The same logic which dictates that an injured seaman be awarded wages until he is declared fit for duty mandates that he be awarded wages until he has obtained new employment, provided, of course, that he makes a good faith effort to obtain employment after his recovery. Thus, I find that Lamont is entitled to wages from April 20, 1981 through June 21, 1981.

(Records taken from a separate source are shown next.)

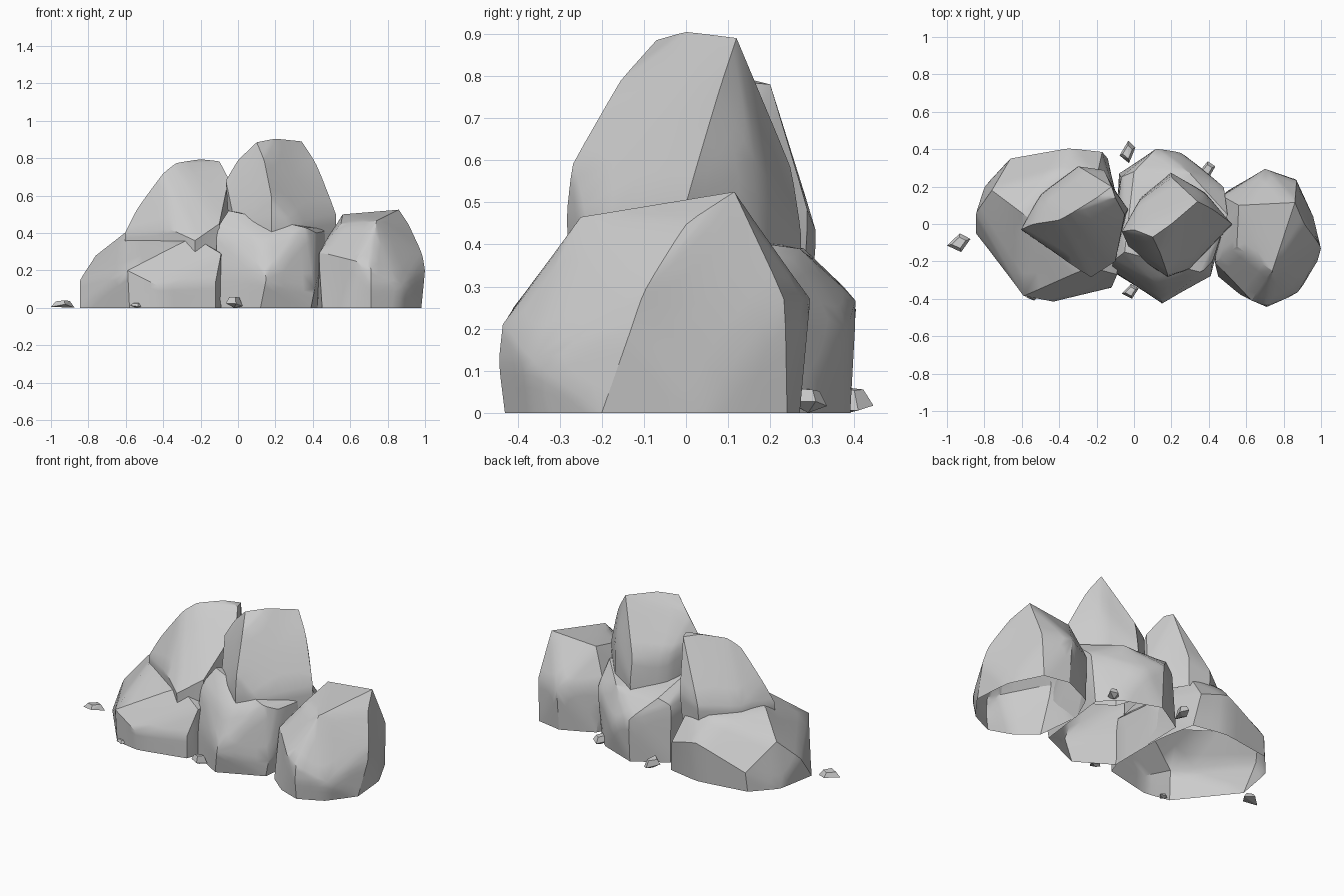
import bpy, bmesh, random
random.seed(4)


def boulder(name, pts, levels=2, open_bottom=True):
    """Faceted stone: hull of a few corner points, softened between its hard ridges."""
    bm = bmesh.new()
    for p in pts:
        bm.verts.new(p)
    bmesh.ops.convex_hull(bm, input=bm.verts[:])
    bmesh.ops.delete(bm, geom=[v for v in bm.verts if not v.link_faces], context='VERTS')
    bmesh.ops.recalc_face_normals(bm, faces=bm.faces[:])
    bmesh.ops.dissolve_limit(bm, angle_limit=0.14, verts=bm.verts[:], edges=bm.edges[:])
    bm.normal_update()
    if open_bottom:
        under = [f for f in bm.faces if f.normal.z < -0.75]
        bmesh.ops.delete(bm, geom=under, context='FACES')
    crease = bm.edges.layers.float.new('crease_edge')
    for e in bm.edges:
        a = e.calc_face_angle(1.0)
        e[crease] = max(0.35, min(1.0, a / 0.6))
    me = bpy.data.meshes.new(name)
    bm.to_mesh(me)
    bm.free()
    ob = bpy.data.objects.new(name, me)
    bpy.context.collection.objects.link(ob)
    if levels:
        m = ob.modifiers.new("soften", 'SUBSURF')
        m.levels = m.render_levels = levels
        bpy.ops.object.select_all(action='DESELECT')
        ob.select_set(True)
        bpy.context.view_layer.objects.active = ob
        bpy.ops.object.modifier_apply(modifier=m.name)
        bpy.ops.object.shade_smooth_by_angle(angle=0.5)
    return ob


# Right boulder
boulder("right_boulder", [
    (.86, .115, .525), (.56, .10, .50), (.55, -.12, .45), (.74, -.25, .465), (.91, .0, .45),
    (.985, -.1, .29), (1.0, -.13, .2), (.98, -.2, 0), (.63, -.41, .25), (.71, -.435, .21),
    (.71, -.445, .12), (.71, -.43, 0), (.88, -.37, .12), (.86, -.36, 0), (.57, -.38, 0),
    (.45, -.28, 0), (.43, -.2, .3), (.42, 0, 0), (.47, .15, .3), (.5, .18, 0),
    (.7, .295, .27), (.7, .27, 0), (.87, .235, .27), (.86, .24, 0), (.96, .04, 0)])

# Left base boulder
boulder("left_base_boulder", [
    (-.845, -.05, 0), (-.845, .06, .15), (-.76, .18, .28), (-.80, .2, 0), (-.66, .35, .12),
    (-.67, .34, 0), (-.35, .405, .25), (-.35, .39, 0), (-.17, .385, .2), (-.14, .35, 0),
    (-.60, .06, .405), (-.40, .28, .37), (-.2, .25, .38), (-.24, -.23, .38), (-.59, -.385, .2),
    (-.58, -.38, 0), (-.43, -.415, .12), (-.42, -.41, 0), (-.12, -.34, .14), (-.09, -.27, .29),
    (-.09, -.25, 0), (-.12, -.34, 0), (-.08, .1, .25), (-.09, .1, 0)])

# Left upper boulder
boulder("left_upper_boulder", [
    (-.605, -.03, .40), (-.60, -.03, .30), (-.54, 0, .53), (-.50, .16, .42), (-.49, .16, .30),
    (-.40, .02, .72), (-.33, .06, .775), (-.2, .14, .795), (-.10, .14, .785), (-.12, .2, .78),
    (-.05, .05, .69), (-.03, .08, .45), (-.30, .31, .43), (-.17, .225, .7), (-.16, .29, .48),
    (-.17, .28, .30), (-.30, .30, .30), (-.36, -.2, .42), (-.36, -.2, .30), (-.23, -.285, .36),
    (-.23, -.28, .30), (-.10, -.2, .45), (-.1, -.2, .30), (-.04, .08, .30)])

# Centre base boulder
boulder("centre_base_boulder", [
    (-.05, -.15, .52), (-.115, -.2, .42), (-.115, -.25, .2), (-.09, -.27, 0), (.13, -.33, .36),
    (.15, -.425, .15), (.12, -.4, 0), (.36, -.26, .43), (.42, -.2, .40), (.41, -.28, .1),
    (.39, -.28, 0), (.5, .05, .42), (.48, .2, .3), (.45, .2, 0), (.12, .405, .27),
    (.12, .39, 0), (.25, .385, .2), (.36, .3, 0), (-.07, .25, .35), (-.08, .27, 0),
    (.3, .27, .39), (0, .28, .39)])

# Centre top boulder
boulder("centre_top_boulder", [
    (.34, .12, .89), (.2, 0, .905), (.10, -.07, .885), (0, -.03, .79), (-.065, -.04, .68),
    (-.04, -.05, .3), (.14, -.155, .79), (.18, -.27, .59), (.18, -.285, .46), (.18, -.27, .3),
    (.30, -.24, .45), (.30, -.23, .3), (.525, 0, .5), (.52, -.01, .3), (.42, .08, .77),
    (.38, .17, .6), (.38, .17, .3), (.2, .275, .42), (.2, .25, .58), (.19, .27, .3),
    (.03, .13, .6), (.04, .15, .3), (-.01, -.16, .42), (0, -.16, .3)])

# Loose pebbles: x, y, width, depth, height
PEBBLES = [(-.937, -.10, .126, .10, .042), (-.035, .385, .085, .12, .065),
           (-.02, -.36, .09, .08, .06), (-.54, -.385, .07, .05, .03),
           (.39, .29, .09, .09, .06)]
for i, (x, y, w, d, h) in enumerate(PEBBLES):
    pts = []
    for sx, sy in ((-1, -.3), (.1, 1), (1, .4), (.2, -1)):
        pts.append((x + sx * w / 2, y + sy * d / 2, h * random.uniform(0, .5)))
        pts.append((x + sx * w * .3, y + sy * d * .3, h * random.uniform(.8, 1)))
    pts.append((x, y, 0))
    boulder(f"pebble_{i + 1}", pts, levels=0, open_bottom=False)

Defendant contests plaintiff's demand that "overtime" be included in the computation of his unearned wages. The parties have stipulated that average "overtime" earnings for a seaman such as plaintiff aboard the Atlantic was 91.33 percent of base wages, or $1,385.41 per month from September 2, 1980 to December 15, 1980 and $1,422.40 per month from December 16, 1980 to the voyage's conclusion. See Stipulation of Facts, P 11. Thus, much of the total income earned by a seaman on the Atlantic was "overtime" compensation. In light of the apparent custom and practice in this case of the seamen working a substantial amount of "overtime," I conclude that Lamont is entitled to recover, in full, the compensation that he would have earned but for his illness or injury as such an assessment can be made without speculation. Cf. Burke v. Mathiasen's Tanker Industries, Inc., 393 F. Supp. 790, 794 (E.D. Pa. 1975) (held that seaman was not entitled to extra days pay for months containing 31 days where it was customary to pay seamen on a monthly basis); Robinson v. Pocahontas, Inc., 477 F.2d 1048, 1050 (5th Cir. 1973) (plaintiff was entitled to payment through end of fishing season).

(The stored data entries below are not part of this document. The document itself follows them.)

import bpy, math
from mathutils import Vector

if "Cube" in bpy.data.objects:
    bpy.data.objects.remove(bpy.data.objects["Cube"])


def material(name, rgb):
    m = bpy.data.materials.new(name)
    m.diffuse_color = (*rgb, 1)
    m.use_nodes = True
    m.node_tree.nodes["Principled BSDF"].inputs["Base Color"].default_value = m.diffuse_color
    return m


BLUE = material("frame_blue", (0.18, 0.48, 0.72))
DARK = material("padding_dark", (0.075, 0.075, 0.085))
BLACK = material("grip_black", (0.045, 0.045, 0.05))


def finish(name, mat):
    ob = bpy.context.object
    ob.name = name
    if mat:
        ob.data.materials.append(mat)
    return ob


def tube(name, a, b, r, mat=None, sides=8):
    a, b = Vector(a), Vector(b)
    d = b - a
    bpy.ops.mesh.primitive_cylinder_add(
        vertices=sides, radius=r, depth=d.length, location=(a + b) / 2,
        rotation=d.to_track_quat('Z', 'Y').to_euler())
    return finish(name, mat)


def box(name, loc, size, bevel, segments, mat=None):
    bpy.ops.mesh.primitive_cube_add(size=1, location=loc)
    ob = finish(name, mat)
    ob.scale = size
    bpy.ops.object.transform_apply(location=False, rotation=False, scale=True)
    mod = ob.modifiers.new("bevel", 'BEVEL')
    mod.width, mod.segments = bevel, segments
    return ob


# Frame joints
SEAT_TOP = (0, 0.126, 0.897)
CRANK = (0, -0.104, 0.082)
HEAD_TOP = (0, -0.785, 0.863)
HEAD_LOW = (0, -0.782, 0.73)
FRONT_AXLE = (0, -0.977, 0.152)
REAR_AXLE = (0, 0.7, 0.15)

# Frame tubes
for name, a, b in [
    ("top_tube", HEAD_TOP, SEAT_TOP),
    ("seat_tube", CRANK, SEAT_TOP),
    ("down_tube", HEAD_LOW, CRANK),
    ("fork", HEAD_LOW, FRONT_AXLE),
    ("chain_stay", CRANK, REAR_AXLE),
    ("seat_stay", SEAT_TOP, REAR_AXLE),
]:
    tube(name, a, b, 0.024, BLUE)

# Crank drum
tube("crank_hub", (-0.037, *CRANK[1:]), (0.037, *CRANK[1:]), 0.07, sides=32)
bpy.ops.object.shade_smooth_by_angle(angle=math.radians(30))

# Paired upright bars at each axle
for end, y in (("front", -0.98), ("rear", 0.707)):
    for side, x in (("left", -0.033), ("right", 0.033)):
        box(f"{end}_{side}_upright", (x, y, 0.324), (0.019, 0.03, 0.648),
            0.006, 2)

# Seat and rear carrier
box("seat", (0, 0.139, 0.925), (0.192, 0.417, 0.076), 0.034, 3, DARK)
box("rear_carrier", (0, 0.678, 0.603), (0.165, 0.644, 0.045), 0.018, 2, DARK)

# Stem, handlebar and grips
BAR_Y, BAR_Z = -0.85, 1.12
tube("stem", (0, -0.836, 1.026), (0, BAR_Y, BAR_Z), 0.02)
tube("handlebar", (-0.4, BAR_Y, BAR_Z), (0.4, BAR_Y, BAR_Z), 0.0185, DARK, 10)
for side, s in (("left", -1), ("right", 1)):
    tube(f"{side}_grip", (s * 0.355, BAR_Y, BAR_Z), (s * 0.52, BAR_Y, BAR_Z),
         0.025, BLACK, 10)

In ancient times the free men working on the galleys (generally the officers) would share in the fortunes of the ship. If the ship were lost they would receive little or nothing for their work. If the market turned against the shipowner, again their pay would reflect that fact. And, if the voyage were successful, the free men would share in the profits. Under English law in the days of wooden ships, the sailor received not only his pay but portion of any prize money earned by the ship.

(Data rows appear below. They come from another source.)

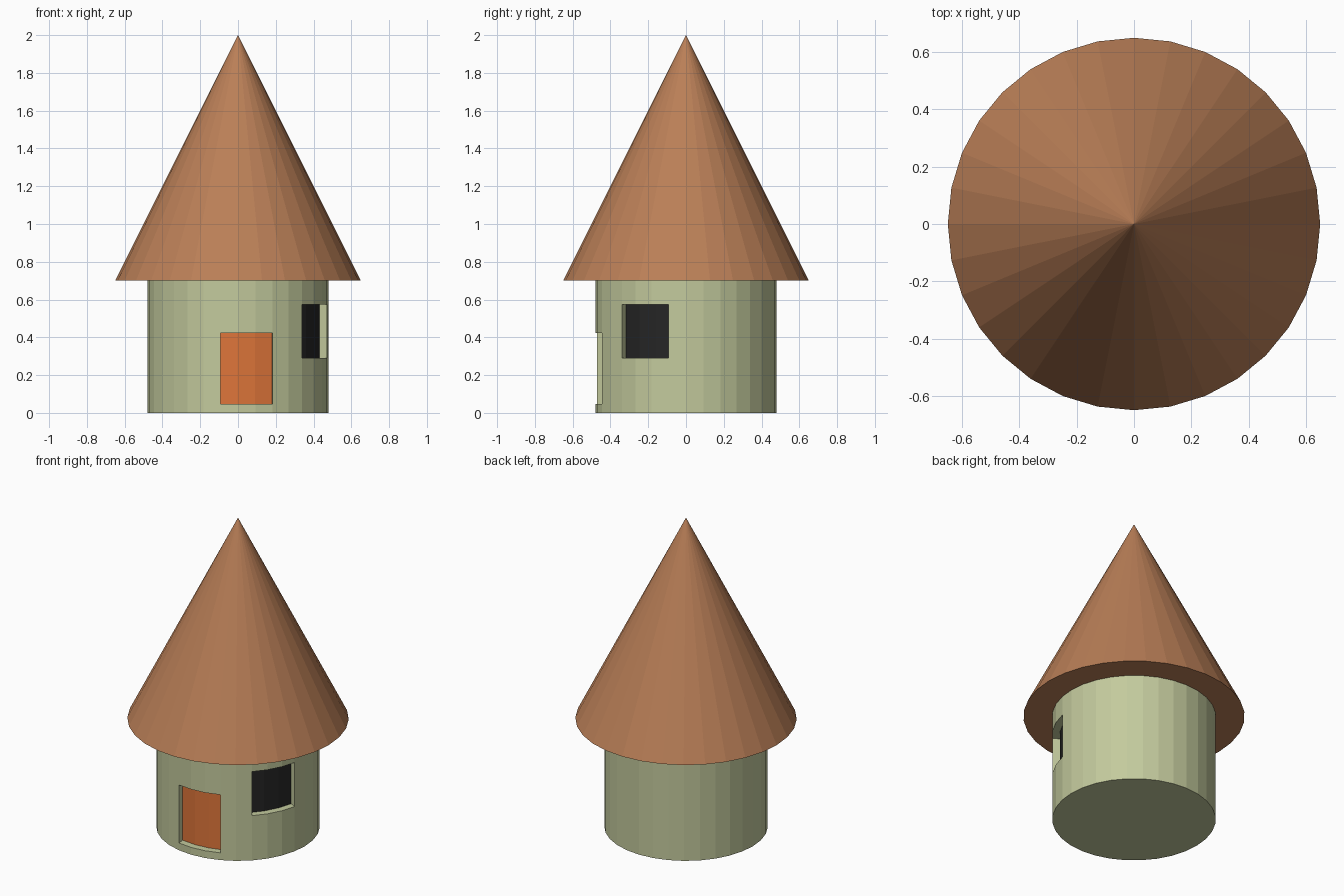
import bpy, bmesh, math
from mathutils import Vector

if "Cube" in bpy.data.objects:
    bpy.data.objects.remove(bpy.data.objects["Cube"])

SIDES = 32
STEP = 360 / SIDES
WALL_R, ROOF_R, EAVES, PEAK = 0.48, 0.65, 0.70, 2.0
RECESS = 0.045


def make_material(name, rgb):
    # sRGB bytes to linear colour
    color = [((c / 255 + 0.055) / 1.055) ** 2.4 for c in rgb] + [1]
    mat = bpy.data.materials.new(name)
    mat.use_nodes = True
    mat.diffuse_color = color
    bsdf = mat.node_tree.nodes["Principled BSDF"]
    bsdf.inputs["Base Color"].default_value = color
    bsdf.inputs["Roughness"].default_value = 0.8
    return mat


def cone_mesh(r_bottom, r_top, z0, z1):
    bm = bmesh.new()
    bmesh.ops.create_cone(bm, cap_ends=True, segments=SIDES, radius1=r_bottom,
                          radius2=r_top, depth=z1 - z0)
    bmesh.ops.translate(bm, verts=bm.verts, vec=(0, 0, (z0 + z1) / 2))
    bmesh.ops.remove_doubles(bm, verts=bm.verts, dist=1e-5)
    return bm


def finish(bm, name, mats):
    bmesh.ops.recalc_face_normals(bm, faces=bm.faces)
    mesh = bpy.data.meshes.new(name)
    bm.to_mesh(mesh)
    bm.free()
    for mat in mats:
        mesh.materials.append(mat)
    obj = bpy.data.objects.new(name, mesh)
    bpy.context.collection.objects.link(obj)


def recess(bm, first_angle, z0, z1, slot):
    """Push a patch three wall panels wide straight into the wall."""
    last_angle = first_angle + 3 * STEP
    patch = []
    for f in bm.faces:
        c = f.calc_center_median()
        angle = math.degrees(math.atan2(c.y, c.x))
        if (abs(f.normal.z) < 0.5 and z0 < c.z < z1
                and first_angle < angle < last_angle):
            patch.append(f)
    mid = math.radians((first_angle + last_angle) / 2)
    inward = Vector((-math.cos(mid), -math.sin(mid), 0)) * RECESS
    geom = bmesh.ops.extrude_face_region(bm, geom=patch)["geom"]
    left_over = [f for f in patch if f.is_valid]
    if left_over:
        bmesh.ops.delete(bm, geom=left_over, context='FACES')
    verts = [g for g in geom if isinstance(g, bmesh.types.BMVert)]
    bmesh.ops.translate(bm, verts=verts, vec=inward)
    for g in geom:
        if isinstance(g, bmesh.types.BMFace):
            g.material_index = slot


wall_green = make_material("pale green wall", (195, 202, 157))
roof_brown = make_material("brown roof", (186, 127, 87))
door_orange = make_material("orange door", (222, 117, 58))
window_black = make_material("black window", (37, 37, 37))

# Round wall with the door and window sunk into it
door_z, window_z = (0.047, 0.423), (0.29, 0.575)
wall = cone_mesh(WALL_R, WALL_R, 0, EAVES)
for z in door_z + window_z:
    bmesh.ops.bisect_plane(wall, geom=wall.verts[:] + wall.edges[:] + wall.faces[:],
                           plane_co=(0, 0, z), plane_no=(0, 0, 1))
wall.normal_update()
recess(wall, -9 * STEP, *door_z, 1)
recess(wall, -4 * STEP, *window_z, 2)
finish(wall, "round_wall", [wall_green, door_orange, window_black])

# Conical roof with wide eaves
finish(cone_mesh(ROOF_R, 0, EAVES, PEAK), "cone_roof", [roof_brown])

The whaling vessels sailing from our own New England ports paid the sailors not only wages, but a portion above that where the voyage was a success. These monies became part of the expectation of the sailor when signing articles. And the payment of unearned wages to an ill or injured seaman includes the full amount reasonably expected by the parties to be paid during the voyage.
In modern days this reasonable expectation includes "overtime." The normal work day on board ship is not the "9 to 5 existence" of the land-locked employee. The life of the seamen is dependent on his ship and the welfare of the ship is dependent on the seaman. What chaos would result if the order "All hands to duty stations" were considered merely an invitation to work "overtime." The expectation of "overtime" amounting to almost 100 percent of the base rate has led the parties to the major collective bargaining contracts covering American seamen to provide that generally sailors will be aboard ship only six months out of each year. This is done because it is the common expectation of the parties that the seaman will be able to earn the annual base income when "overtime" is included in the six month pay. I must conclude therefore that the unearned wages due to a seaman who becomes ill or injured aboard ship includes the "overtime" pay reasonably expected by the parties to be paid during the voyage. Defendant has cited no definitive case law and has presented no compelling arguments why "overtime" wages should be excluded here.
Thus, plaintiff may recover "overtime" earnings for the period from September 13, 1980 through April 19, 1981.
Accordingly, plaintiff's motion for summary judgment is granted and defendant's motion is denied. Plaintiff is directed to submit a judgment on notice for $17,070.55. Plaintiff's application for attorney's fees, is granted. Written application, including detailed records is to be submitted within 14 days of the date hereof.